Culture, Characters, and Writing the Other (a preliminary post)

I just gave a little talk at a conference about starting from a place of empathy when we write about people who don’t share our cultural perspective. More on that later, but here’s something that I promised I would post (thank you to those who pushed me to get on this!) that I think will be helpful to a lot of people.

It’s a graphic created by Janine Slaga that shows culture as an iceberg. It’s about the visible and invisible (or above and below the surface, if you will) aspects of culture. Isn’t it amazing?

Screen Shot 2019-02-07 at 10.48.28 AM.png

Most of us, when we write “outside our lanes,” rely on the stuff at the tip of the iceberg. Our characters eat the food, speak the language*, celebrate the holidays. Maybe we dip into some of the family roles or the manners. But for a truly nuanced, fully realized character—especially a main character—we should be familiar with so much more. We should have carefully considered all of that good stuff beneath the surface.

If we haven’t, then we need to do more work.

If you like this image, you might like the other stuff that Janine has created. Support Janine here.

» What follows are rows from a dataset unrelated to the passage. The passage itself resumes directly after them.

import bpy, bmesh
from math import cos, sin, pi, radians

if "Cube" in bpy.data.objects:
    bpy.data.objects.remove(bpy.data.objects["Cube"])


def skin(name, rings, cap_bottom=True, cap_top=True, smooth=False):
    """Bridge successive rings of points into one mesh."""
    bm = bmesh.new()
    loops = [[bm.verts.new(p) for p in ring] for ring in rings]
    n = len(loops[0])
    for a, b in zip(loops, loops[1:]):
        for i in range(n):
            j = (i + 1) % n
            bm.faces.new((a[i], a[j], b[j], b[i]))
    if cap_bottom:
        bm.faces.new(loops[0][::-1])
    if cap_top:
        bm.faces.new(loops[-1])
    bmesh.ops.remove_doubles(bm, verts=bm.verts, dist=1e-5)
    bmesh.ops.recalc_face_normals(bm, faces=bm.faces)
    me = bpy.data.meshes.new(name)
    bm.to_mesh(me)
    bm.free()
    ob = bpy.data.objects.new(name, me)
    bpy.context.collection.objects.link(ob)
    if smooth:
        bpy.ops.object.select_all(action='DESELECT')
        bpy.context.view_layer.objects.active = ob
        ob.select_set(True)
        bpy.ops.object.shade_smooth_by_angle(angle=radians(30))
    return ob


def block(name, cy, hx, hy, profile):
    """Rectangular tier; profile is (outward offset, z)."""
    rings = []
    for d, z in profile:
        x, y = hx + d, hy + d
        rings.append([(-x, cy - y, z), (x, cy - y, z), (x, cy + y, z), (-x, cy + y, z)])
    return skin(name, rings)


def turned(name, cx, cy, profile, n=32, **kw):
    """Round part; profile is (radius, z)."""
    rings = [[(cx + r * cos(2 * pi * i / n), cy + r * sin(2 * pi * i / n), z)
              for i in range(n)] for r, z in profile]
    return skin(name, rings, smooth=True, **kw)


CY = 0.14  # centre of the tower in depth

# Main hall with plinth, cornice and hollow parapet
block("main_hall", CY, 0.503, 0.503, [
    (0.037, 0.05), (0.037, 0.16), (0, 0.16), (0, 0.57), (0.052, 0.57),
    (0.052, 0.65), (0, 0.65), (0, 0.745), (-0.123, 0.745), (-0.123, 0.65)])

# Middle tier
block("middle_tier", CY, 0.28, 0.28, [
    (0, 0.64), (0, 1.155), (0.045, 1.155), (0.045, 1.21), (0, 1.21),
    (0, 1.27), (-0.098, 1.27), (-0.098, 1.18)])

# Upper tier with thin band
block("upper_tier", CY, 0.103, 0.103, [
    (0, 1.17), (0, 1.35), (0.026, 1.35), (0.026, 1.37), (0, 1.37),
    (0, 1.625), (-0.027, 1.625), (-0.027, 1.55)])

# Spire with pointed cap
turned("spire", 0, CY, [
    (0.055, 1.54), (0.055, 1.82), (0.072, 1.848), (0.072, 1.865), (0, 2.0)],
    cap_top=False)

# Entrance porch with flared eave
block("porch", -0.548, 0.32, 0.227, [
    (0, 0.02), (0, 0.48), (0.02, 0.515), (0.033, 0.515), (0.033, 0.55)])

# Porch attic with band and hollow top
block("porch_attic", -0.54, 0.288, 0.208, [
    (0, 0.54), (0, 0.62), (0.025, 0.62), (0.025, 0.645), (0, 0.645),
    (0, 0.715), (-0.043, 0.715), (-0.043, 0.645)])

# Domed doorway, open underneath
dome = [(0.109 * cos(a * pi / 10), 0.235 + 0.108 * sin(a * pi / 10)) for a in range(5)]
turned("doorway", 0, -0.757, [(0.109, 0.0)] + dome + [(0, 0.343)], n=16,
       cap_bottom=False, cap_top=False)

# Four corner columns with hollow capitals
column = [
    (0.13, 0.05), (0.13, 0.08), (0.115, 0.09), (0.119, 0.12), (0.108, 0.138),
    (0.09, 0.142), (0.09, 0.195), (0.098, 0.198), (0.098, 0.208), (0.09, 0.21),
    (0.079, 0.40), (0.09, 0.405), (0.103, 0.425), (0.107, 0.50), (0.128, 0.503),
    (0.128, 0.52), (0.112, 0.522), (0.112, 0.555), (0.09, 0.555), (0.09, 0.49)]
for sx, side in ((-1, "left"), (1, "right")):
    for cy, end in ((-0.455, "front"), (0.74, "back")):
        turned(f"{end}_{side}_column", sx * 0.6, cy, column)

*If you’re writing a Black character and thinking, “Yes, I will have that character speak “Black” to make them more authentic,” please think again. Black English Vernacular is a complex, complete language with its own specific rules about grammar, syntax, and subtext. Dropping a few g’s off of “ing” words, experimenting with “ain’t” and double negatives, shifting around the “be” verb, using slang…is not equivalent to BEV and will not make your Black character authentic.